● Extracted material
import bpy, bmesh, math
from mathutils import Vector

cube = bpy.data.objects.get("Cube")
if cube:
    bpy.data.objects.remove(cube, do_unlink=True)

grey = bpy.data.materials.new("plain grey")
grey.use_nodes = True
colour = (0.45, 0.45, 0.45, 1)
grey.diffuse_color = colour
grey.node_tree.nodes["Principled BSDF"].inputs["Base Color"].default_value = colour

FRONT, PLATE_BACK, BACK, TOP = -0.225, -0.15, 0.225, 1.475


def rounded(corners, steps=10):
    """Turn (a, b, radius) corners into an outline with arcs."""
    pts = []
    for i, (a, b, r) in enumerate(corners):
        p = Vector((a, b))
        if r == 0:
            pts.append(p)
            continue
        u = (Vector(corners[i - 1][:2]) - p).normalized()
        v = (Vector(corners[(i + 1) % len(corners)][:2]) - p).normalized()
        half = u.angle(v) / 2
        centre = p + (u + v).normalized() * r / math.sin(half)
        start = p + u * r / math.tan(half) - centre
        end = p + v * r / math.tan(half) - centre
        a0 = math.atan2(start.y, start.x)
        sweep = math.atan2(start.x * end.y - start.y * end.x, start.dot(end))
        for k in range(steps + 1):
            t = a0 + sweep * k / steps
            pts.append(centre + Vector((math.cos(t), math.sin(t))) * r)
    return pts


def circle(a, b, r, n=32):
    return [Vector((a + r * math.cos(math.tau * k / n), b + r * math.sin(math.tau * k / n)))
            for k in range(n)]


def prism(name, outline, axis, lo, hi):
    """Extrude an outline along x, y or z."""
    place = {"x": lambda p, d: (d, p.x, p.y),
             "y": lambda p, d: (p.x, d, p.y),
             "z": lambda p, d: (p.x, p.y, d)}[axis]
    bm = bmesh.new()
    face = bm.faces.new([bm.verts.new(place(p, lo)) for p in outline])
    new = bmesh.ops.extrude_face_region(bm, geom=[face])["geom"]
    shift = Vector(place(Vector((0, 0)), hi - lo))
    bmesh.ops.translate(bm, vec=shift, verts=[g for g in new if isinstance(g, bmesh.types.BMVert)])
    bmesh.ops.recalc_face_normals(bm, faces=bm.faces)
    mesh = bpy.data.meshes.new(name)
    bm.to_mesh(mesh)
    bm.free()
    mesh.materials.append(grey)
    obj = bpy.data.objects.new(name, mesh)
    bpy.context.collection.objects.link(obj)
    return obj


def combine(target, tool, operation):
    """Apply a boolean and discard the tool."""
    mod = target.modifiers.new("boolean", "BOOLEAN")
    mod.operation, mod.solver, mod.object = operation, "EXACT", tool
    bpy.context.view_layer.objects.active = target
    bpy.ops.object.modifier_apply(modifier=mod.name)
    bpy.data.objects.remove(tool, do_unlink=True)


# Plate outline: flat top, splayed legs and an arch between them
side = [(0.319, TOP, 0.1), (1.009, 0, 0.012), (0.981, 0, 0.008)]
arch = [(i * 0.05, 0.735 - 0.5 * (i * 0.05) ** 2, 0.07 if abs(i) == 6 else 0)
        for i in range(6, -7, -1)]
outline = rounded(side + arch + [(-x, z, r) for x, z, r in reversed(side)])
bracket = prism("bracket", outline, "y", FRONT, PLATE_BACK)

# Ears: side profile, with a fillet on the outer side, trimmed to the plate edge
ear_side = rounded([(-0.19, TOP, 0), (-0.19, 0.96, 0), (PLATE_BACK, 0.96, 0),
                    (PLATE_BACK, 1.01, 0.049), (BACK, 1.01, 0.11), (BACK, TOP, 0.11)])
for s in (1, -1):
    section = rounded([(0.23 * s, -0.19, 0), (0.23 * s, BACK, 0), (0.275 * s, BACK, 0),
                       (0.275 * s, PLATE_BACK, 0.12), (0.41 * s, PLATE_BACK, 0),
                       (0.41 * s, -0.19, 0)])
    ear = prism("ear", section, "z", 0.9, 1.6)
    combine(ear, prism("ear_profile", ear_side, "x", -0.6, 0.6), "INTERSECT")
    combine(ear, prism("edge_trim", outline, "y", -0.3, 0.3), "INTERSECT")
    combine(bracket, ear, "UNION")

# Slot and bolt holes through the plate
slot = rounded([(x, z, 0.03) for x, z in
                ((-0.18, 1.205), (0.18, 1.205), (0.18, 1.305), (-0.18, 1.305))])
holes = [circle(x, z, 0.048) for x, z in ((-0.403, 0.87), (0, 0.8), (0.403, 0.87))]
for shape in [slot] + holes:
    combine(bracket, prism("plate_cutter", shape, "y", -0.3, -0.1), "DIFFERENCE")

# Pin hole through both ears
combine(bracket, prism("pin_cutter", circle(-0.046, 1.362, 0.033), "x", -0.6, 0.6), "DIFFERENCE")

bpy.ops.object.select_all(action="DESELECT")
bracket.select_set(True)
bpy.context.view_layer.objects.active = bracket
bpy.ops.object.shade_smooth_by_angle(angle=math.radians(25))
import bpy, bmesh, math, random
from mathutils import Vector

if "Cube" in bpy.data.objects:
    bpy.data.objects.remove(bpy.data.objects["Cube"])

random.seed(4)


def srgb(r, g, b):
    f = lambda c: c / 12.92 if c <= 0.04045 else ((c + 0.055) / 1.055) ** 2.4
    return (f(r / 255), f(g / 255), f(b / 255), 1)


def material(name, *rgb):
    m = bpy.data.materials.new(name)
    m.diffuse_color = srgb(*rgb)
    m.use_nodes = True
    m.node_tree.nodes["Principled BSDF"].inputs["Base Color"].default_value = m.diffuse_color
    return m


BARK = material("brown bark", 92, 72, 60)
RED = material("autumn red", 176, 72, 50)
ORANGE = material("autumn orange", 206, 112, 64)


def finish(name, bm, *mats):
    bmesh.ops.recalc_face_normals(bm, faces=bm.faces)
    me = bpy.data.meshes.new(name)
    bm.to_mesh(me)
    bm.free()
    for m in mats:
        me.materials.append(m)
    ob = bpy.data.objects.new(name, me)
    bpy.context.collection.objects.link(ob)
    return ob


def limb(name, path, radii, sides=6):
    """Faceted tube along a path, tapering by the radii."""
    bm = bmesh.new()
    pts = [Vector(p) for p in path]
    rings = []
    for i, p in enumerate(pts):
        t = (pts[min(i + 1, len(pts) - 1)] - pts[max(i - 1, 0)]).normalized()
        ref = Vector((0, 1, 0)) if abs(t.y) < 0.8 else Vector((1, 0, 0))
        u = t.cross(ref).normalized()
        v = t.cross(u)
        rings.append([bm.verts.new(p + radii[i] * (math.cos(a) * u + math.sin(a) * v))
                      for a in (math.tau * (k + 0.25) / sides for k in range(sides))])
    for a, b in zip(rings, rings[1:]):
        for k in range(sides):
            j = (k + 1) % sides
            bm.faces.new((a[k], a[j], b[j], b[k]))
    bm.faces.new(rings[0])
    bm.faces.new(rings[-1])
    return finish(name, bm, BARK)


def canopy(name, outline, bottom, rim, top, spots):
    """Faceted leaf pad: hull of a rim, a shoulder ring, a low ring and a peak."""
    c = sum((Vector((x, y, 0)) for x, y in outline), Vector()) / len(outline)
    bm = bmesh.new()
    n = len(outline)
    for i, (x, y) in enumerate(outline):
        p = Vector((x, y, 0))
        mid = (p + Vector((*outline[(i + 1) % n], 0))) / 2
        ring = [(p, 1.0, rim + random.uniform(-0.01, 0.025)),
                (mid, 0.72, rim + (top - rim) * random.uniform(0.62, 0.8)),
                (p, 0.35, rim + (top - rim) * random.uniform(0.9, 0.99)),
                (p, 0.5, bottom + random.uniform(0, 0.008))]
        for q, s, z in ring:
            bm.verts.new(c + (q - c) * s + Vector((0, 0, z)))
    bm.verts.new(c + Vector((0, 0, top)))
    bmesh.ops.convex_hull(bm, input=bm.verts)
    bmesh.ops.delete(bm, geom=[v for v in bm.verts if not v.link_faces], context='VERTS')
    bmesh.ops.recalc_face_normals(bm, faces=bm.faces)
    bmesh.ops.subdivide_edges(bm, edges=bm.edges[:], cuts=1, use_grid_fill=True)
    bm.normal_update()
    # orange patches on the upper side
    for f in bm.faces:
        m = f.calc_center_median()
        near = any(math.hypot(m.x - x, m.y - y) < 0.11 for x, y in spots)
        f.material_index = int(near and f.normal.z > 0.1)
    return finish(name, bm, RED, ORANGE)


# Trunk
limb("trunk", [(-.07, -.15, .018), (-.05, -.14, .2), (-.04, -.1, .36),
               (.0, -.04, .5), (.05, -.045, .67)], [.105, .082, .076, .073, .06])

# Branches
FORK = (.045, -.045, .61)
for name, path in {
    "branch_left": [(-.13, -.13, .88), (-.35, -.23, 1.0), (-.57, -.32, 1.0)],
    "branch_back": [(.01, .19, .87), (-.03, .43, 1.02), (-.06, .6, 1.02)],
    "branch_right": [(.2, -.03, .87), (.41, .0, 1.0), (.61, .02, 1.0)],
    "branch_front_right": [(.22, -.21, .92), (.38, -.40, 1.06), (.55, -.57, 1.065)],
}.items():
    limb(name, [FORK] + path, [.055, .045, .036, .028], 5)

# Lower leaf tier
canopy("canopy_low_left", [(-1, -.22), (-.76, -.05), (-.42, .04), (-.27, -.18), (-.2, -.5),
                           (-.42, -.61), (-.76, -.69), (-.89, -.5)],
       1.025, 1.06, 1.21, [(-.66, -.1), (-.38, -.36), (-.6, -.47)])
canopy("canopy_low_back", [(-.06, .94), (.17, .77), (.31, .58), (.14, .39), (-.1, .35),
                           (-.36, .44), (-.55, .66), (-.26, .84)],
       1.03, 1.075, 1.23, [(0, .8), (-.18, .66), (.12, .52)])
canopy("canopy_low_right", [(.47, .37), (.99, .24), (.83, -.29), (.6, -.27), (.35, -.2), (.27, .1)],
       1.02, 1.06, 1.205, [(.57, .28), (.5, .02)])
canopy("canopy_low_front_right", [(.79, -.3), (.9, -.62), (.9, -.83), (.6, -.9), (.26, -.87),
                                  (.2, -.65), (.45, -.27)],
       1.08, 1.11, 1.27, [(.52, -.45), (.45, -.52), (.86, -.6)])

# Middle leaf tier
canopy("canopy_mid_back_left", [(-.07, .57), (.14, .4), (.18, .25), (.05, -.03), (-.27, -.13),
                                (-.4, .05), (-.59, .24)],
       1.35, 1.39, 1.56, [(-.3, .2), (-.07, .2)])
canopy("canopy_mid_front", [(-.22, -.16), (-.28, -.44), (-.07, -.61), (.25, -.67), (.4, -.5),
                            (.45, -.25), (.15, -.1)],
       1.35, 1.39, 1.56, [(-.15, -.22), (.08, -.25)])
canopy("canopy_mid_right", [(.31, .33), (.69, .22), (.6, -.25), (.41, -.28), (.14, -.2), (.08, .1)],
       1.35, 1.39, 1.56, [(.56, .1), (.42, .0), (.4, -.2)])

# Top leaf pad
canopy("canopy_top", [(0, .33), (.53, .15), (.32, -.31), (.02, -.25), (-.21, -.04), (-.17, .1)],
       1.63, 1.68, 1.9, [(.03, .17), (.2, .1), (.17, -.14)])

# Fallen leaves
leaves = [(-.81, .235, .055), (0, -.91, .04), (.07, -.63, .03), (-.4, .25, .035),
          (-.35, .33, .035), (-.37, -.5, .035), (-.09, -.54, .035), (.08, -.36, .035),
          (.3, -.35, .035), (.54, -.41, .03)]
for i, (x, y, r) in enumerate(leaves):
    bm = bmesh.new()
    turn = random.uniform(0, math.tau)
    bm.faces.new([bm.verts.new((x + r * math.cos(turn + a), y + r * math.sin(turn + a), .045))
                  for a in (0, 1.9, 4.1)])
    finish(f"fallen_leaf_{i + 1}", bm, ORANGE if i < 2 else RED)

● Directions
Please, from the entries above, set down exactly the lines from the one containing "j = (k + 1) % sides" through the one containing "m = f.calc_center_median()", and only those.

● Answer section
            j = (k + 1) % sides
            bm.faces.new((a[k], a[j], b[j], b[k]))
    bm.faces.new(rings[0])
    bm.faces.new(rings[-1])
    return finish(name, bm, BARK)


def canopy(name, outline, bottom, rim, top, spots):
    """Faceted leaf pad: hull of a rim, a shoulder ring, a low ring and a peak."""
    c = sum((Vector((x, y, 0)) for x, y in outline), Vector()) / len(outline)
    bm = bmesh.new()
    n = len(outline)
    for i, (x, y) in enumerate(outline):
        p = Vector((x, y, 0))
        mid = (p + Vector((*outline[(i + 1) % n], 0))) / 2
        ring = [(p, 1.0, rim + random.uniform(-0.01, 0.025)),
                (mid, 0.72, rim + (top - rim) * random.uniform(0.62, 0.8)),
                (p, 0.35, rim + (top - rim) * random.uniform(0.9, 0.99)),
                (p, 0.5, bottom + random.uniform(0, 0.008))]
        for q, s, z in ring:
            bm.verts.new(c + (q - c) * s + Vector((0, 0, z)))
    bm.verts.new(c + Vector((0, 0, top)))
    bmesh.ops.convex_hull(bm, input=bm.verts)
    bmesh.ops.delete(bm, geom=[v for v in bm.verts if not v.link_faces], context='VERTS')
    bmesh.ops.recalc_face_normals(bm, faces=bm.faces)
    bmesh.ops.subdivide_edges(bm, edges=bm.edges[:], cuts=1, use_grid_fill=True)
    bm.normal_update()
    # orange patches on the upper side
    for f in bm.faces:
        m = f.calc_center_median()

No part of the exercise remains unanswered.